Exercise directions |
Go through the material and tally the lines containing the string "prev". Give the total alone.

Data provided |

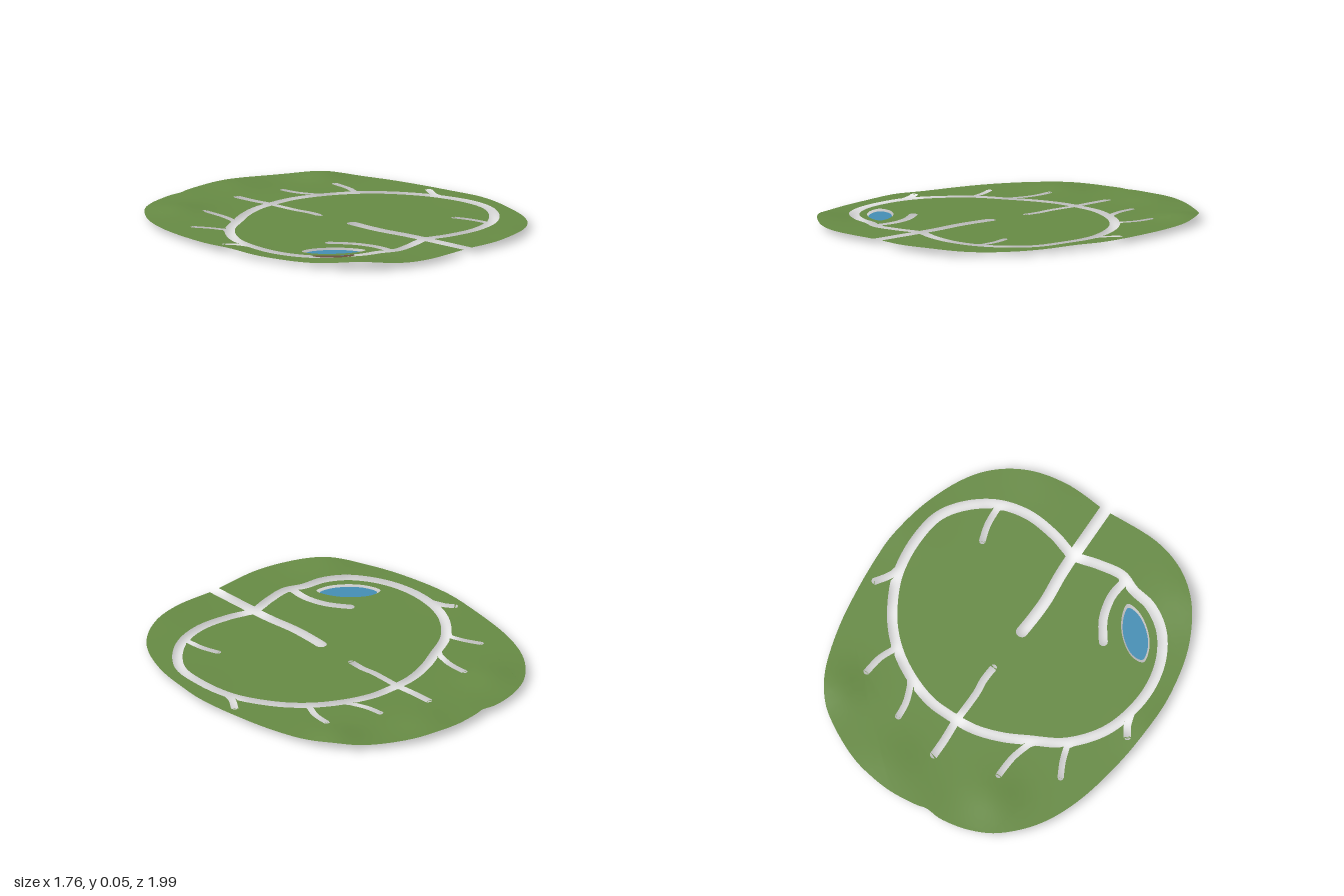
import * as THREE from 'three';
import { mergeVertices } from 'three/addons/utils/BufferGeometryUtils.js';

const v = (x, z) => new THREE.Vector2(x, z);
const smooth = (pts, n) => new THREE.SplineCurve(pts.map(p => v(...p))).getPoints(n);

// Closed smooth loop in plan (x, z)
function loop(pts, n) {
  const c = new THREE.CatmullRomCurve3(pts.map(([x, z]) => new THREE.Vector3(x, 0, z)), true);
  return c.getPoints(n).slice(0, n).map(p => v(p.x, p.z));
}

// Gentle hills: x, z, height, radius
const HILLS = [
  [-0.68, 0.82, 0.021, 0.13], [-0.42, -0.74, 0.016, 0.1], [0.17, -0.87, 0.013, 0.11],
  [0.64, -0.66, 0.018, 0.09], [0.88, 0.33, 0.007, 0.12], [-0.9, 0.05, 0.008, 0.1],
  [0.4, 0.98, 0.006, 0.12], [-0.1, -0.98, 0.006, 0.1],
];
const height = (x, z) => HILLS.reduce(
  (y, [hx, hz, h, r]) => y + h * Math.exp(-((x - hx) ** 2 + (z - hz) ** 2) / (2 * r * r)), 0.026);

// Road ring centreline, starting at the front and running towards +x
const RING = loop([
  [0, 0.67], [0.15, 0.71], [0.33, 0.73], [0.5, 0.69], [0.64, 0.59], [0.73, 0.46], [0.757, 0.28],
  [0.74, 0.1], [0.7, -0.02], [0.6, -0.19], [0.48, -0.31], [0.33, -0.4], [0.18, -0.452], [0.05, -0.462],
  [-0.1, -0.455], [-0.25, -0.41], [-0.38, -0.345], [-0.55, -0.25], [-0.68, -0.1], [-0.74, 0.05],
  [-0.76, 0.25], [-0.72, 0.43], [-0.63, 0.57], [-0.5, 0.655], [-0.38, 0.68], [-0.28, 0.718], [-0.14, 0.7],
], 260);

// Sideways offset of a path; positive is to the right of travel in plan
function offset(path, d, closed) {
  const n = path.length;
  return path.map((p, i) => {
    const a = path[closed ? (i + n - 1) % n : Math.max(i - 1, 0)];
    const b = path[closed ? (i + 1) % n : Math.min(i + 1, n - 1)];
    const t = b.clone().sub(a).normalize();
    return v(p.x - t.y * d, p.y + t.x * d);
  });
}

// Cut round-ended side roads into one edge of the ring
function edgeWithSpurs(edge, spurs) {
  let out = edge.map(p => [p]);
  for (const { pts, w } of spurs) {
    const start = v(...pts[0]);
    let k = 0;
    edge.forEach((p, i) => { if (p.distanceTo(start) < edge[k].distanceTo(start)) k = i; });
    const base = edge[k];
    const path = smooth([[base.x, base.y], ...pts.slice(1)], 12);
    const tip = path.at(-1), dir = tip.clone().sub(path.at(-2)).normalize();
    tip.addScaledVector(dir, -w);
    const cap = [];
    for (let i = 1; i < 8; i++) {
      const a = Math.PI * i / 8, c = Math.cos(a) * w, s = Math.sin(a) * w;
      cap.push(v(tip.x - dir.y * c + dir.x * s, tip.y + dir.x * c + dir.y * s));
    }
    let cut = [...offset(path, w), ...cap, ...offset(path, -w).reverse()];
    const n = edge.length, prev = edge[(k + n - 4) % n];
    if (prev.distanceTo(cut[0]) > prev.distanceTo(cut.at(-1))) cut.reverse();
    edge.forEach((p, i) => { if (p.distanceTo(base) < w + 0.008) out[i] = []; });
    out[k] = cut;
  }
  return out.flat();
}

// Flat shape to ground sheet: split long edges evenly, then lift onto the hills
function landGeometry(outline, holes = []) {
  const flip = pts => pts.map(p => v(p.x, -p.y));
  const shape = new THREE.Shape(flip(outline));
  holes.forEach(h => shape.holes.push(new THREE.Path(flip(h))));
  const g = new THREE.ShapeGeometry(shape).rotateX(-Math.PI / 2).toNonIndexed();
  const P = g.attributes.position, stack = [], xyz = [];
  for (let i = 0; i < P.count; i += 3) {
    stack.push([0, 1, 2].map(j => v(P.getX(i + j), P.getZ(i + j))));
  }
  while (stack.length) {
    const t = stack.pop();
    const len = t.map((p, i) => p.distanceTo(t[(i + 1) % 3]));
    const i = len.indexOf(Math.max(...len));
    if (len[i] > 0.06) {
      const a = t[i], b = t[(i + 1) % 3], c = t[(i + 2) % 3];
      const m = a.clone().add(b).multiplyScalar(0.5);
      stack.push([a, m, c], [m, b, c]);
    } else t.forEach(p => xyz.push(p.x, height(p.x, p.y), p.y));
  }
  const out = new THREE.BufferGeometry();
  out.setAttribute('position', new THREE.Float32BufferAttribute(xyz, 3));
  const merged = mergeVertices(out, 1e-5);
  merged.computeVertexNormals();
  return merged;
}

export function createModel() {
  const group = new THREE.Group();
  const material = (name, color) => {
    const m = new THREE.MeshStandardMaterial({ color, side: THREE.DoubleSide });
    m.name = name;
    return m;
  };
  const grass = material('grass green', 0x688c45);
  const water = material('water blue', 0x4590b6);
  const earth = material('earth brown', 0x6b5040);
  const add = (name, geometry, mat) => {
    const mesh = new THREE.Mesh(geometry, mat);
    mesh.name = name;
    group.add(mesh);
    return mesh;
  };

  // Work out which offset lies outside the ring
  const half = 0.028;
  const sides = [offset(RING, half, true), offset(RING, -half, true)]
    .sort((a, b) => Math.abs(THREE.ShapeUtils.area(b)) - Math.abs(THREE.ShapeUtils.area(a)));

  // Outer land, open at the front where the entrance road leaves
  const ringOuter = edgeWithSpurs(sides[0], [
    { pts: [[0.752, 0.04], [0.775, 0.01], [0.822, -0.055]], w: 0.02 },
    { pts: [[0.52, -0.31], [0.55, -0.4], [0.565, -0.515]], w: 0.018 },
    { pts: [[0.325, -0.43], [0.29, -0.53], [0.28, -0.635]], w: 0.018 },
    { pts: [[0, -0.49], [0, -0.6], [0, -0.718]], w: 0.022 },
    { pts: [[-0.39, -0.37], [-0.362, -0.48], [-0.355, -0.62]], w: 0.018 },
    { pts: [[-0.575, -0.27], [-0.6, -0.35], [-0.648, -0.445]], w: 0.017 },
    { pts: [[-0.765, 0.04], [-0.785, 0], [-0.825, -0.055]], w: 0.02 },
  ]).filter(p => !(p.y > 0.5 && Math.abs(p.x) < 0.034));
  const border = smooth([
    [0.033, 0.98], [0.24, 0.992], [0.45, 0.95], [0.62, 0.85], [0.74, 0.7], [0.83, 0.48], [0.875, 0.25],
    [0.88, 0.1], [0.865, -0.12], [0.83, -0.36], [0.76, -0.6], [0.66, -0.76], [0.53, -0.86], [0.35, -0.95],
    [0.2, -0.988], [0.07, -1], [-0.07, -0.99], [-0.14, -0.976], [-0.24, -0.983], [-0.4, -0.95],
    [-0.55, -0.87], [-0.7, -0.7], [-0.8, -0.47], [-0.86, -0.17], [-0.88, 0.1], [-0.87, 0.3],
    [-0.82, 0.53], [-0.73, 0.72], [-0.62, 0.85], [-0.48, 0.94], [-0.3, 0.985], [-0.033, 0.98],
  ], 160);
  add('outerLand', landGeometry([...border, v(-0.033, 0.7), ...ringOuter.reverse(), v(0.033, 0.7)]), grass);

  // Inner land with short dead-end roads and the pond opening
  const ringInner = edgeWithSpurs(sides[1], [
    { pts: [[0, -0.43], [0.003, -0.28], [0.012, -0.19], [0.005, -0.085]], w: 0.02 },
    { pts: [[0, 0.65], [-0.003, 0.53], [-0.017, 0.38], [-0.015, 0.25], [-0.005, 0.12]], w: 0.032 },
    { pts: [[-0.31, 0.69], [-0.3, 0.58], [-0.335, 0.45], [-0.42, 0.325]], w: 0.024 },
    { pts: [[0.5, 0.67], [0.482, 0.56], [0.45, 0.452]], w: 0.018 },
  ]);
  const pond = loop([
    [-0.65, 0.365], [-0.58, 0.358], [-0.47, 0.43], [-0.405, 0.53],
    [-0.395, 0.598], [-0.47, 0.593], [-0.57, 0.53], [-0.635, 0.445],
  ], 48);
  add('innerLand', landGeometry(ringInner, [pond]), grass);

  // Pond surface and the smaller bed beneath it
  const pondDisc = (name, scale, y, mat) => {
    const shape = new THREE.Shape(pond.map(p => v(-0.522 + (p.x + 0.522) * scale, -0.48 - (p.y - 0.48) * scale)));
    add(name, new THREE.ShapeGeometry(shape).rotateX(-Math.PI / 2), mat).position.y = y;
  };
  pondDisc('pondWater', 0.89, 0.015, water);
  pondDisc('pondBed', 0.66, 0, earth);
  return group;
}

==

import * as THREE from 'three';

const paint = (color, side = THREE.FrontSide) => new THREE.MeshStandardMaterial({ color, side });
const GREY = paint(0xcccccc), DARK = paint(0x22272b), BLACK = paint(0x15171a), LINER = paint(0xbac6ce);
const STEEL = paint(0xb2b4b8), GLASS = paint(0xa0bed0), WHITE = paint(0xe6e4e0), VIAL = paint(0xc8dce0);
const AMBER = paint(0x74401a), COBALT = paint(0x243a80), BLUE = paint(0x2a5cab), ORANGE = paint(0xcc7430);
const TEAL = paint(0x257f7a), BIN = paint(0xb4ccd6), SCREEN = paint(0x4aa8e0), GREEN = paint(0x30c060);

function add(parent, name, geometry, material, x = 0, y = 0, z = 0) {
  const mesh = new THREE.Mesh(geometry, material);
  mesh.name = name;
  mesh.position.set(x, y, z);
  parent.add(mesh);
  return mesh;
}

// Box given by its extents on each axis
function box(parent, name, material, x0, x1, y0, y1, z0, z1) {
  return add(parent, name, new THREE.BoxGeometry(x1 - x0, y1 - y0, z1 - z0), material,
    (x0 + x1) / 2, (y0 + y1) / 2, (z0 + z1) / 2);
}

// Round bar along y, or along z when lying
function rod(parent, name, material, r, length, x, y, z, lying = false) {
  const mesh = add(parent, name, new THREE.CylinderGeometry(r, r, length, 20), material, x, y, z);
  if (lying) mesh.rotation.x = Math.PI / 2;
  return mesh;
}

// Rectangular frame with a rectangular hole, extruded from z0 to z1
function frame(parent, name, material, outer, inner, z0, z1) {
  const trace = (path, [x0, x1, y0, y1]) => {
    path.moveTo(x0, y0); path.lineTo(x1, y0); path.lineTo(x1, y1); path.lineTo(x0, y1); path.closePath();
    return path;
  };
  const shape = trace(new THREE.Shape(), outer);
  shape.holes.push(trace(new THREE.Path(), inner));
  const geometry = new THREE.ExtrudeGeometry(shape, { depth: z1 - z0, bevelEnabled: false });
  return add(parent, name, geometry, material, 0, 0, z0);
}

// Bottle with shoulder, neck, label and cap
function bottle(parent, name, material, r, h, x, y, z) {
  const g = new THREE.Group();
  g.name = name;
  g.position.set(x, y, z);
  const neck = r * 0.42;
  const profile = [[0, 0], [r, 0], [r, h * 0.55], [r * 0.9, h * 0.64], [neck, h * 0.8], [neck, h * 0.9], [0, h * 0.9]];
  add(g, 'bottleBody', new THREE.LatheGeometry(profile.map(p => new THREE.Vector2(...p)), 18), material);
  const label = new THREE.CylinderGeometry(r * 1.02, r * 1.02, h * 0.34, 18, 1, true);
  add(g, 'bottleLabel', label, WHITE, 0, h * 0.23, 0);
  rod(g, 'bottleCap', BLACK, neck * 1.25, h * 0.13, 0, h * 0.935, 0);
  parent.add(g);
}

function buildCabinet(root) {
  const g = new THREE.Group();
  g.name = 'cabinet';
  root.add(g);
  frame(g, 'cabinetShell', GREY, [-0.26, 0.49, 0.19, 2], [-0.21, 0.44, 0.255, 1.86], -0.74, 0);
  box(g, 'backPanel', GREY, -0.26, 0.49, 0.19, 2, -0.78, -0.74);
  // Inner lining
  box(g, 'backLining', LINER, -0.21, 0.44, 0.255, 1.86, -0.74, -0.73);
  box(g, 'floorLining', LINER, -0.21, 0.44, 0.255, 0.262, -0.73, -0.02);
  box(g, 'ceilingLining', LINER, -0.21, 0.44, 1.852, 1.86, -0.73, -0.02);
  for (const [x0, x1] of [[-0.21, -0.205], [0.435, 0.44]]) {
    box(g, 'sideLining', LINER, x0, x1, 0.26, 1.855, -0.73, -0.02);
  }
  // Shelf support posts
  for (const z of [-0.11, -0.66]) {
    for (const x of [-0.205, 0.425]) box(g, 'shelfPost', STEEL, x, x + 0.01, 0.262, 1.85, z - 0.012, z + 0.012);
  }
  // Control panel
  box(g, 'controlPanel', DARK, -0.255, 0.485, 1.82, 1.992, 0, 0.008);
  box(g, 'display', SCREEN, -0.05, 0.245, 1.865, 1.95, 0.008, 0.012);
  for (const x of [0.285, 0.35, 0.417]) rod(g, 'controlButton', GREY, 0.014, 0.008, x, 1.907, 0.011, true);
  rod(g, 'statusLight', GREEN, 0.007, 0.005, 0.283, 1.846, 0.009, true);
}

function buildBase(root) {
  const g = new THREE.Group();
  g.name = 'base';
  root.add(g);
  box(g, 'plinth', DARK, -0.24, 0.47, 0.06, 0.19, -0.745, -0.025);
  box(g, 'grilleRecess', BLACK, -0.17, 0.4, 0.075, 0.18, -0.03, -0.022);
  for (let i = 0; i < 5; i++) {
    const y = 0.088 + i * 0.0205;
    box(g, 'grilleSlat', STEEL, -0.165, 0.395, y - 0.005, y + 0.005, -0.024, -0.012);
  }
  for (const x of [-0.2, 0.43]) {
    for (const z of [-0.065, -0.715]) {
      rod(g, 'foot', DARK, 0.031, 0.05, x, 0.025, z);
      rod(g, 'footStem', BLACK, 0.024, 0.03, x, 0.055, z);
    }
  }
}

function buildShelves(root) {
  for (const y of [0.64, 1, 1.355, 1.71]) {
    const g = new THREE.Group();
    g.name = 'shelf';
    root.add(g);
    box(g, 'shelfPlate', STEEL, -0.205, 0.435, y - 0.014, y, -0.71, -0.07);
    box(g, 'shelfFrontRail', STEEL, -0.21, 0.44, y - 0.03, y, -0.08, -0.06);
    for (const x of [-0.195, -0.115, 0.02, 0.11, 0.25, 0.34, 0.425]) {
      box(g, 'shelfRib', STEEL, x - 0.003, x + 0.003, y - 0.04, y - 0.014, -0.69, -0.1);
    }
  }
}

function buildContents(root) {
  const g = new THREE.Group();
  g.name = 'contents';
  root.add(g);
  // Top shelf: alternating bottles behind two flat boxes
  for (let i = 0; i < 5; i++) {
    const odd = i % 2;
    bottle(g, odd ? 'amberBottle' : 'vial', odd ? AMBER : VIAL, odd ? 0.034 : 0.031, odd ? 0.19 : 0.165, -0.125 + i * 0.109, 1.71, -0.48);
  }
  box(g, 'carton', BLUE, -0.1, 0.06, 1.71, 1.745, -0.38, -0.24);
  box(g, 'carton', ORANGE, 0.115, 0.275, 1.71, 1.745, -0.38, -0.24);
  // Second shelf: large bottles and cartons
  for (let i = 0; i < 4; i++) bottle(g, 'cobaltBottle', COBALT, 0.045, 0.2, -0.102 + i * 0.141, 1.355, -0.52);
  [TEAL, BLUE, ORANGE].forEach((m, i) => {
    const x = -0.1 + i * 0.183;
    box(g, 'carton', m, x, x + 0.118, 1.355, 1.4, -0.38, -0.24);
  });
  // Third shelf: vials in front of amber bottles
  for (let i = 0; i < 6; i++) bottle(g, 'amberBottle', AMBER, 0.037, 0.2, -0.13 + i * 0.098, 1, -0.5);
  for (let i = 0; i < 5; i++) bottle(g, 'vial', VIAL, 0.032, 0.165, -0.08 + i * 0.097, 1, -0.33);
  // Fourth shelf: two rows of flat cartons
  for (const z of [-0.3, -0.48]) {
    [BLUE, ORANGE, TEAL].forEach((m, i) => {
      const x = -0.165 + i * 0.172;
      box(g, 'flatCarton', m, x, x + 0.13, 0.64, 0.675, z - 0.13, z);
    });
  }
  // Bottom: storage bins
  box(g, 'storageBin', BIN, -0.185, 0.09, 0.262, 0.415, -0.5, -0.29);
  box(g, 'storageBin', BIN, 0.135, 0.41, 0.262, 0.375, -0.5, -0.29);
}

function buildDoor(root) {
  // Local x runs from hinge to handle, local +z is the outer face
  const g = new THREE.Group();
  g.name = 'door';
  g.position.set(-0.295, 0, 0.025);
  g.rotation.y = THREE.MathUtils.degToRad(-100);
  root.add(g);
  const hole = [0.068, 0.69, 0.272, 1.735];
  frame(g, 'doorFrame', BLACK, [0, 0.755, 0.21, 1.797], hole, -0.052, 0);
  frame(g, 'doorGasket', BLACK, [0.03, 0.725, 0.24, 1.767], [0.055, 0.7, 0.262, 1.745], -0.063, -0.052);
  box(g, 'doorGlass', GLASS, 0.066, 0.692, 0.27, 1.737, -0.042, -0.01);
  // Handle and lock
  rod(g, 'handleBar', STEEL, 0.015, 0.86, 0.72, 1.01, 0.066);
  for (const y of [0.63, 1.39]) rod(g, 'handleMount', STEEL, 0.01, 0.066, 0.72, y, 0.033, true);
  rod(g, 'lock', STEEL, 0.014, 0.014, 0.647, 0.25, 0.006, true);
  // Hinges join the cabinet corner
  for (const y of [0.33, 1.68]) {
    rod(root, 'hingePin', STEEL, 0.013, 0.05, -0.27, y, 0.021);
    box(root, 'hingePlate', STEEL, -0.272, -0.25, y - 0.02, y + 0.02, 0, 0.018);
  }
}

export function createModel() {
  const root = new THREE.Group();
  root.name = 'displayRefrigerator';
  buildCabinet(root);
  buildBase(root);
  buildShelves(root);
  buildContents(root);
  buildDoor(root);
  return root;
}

Output below |
2